%%
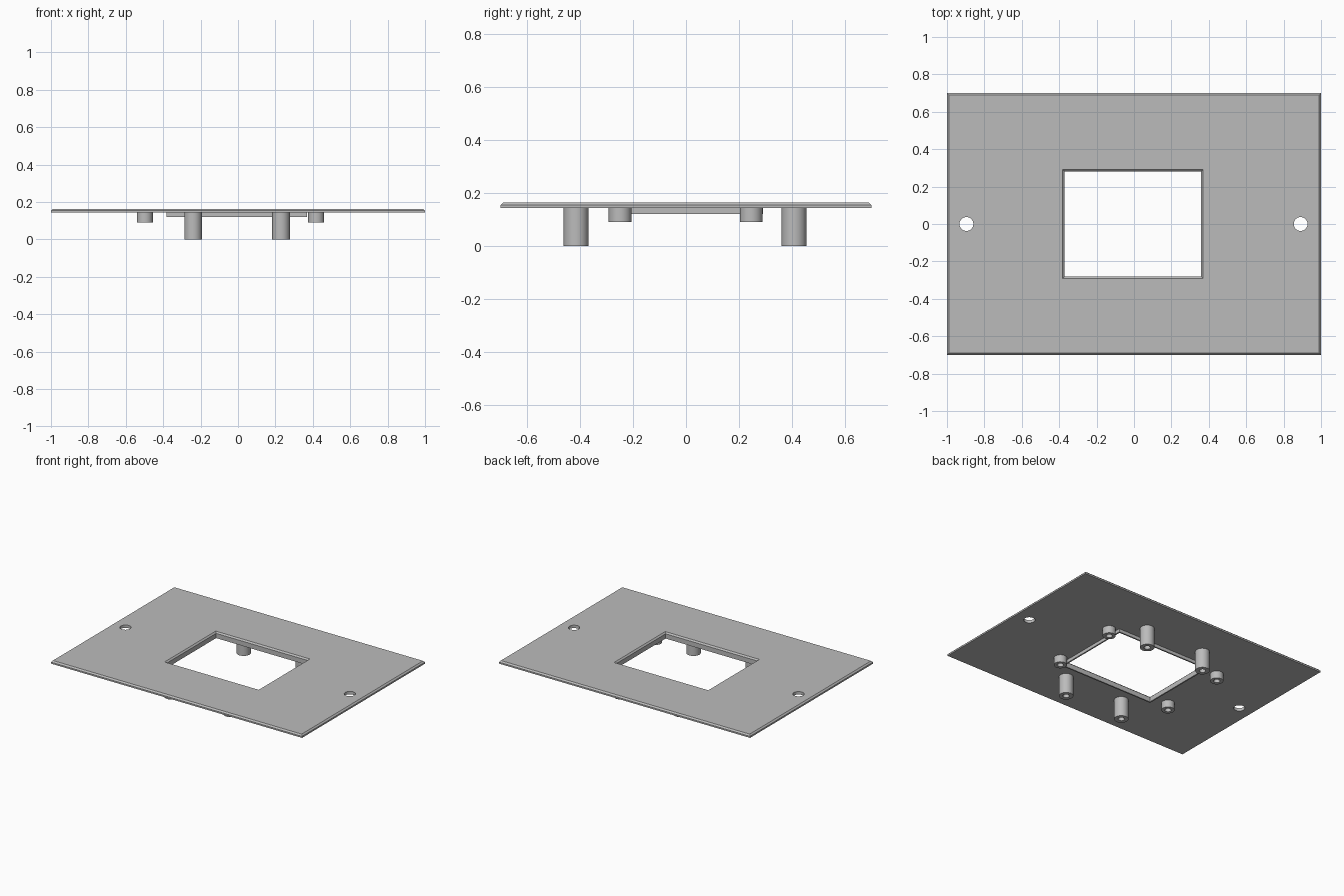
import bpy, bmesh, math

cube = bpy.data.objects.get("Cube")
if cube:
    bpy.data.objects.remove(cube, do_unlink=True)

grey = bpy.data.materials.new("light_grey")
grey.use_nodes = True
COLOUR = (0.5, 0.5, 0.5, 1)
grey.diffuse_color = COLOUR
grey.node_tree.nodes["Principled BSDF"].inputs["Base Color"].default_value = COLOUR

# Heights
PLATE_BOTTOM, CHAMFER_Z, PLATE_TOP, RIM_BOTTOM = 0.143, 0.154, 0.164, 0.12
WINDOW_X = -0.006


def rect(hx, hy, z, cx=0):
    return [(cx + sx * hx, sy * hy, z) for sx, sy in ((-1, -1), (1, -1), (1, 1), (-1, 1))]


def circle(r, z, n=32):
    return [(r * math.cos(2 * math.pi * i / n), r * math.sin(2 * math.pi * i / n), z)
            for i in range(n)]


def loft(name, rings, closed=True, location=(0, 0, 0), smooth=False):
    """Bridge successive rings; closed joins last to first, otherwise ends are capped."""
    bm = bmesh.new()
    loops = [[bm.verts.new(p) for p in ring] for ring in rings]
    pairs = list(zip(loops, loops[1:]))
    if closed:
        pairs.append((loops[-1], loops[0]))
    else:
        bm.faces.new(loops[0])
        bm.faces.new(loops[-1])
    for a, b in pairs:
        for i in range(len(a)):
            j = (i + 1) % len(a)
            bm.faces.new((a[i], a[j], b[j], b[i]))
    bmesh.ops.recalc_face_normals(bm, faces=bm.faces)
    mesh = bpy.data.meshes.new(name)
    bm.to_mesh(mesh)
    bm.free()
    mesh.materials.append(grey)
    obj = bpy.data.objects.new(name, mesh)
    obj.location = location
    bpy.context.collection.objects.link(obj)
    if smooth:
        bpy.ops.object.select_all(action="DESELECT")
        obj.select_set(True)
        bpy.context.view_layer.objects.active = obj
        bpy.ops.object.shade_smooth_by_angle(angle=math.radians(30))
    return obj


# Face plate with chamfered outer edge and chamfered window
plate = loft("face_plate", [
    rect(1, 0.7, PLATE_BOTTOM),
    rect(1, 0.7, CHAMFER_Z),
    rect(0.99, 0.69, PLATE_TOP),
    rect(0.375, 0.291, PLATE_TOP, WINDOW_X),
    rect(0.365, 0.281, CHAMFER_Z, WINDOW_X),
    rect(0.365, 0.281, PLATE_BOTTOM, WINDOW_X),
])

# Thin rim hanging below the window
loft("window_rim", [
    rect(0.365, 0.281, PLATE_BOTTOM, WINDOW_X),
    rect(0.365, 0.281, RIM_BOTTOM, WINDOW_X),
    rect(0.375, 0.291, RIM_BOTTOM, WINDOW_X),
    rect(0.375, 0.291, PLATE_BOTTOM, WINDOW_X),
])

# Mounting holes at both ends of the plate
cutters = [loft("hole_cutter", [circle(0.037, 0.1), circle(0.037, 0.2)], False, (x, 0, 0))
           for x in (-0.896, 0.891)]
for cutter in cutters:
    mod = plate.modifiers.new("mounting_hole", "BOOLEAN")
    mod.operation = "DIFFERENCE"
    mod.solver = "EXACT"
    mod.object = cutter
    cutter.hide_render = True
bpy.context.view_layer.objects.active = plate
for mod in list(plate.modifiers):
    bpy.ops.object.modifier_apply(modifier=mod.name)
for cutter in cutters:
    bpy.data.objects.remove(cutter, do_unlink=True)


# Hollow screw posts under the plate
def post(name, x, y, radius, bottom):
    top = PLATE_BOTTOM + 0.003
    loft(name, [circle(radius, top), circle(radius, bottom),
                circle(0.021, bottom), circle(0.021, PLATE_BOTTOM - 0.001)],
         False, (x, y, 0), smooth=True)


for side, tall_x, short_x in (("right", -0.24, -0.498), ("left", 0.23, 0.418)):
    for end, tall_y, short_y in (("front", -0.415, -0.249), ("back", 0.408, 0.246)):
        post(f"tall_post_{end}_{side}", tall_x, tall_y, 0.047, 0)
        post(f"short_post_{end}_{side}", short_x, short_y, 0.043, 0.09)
%%
WORK TO COMPLETE
Report the lines above that contain "data".

EXERCISE RESULT
cube = bpy.data.objects.get("Cube")
    bpy.data.objects.remove(cube, do_unlink=True)
grey = bpy.data.materials.new("light_grey")
    mesh = bpy.data.meshes.new(name)
    obj = bpy.data.objects.new(name, mesh)
    bpy.data.objects.remove(cutter, do_unlink=True)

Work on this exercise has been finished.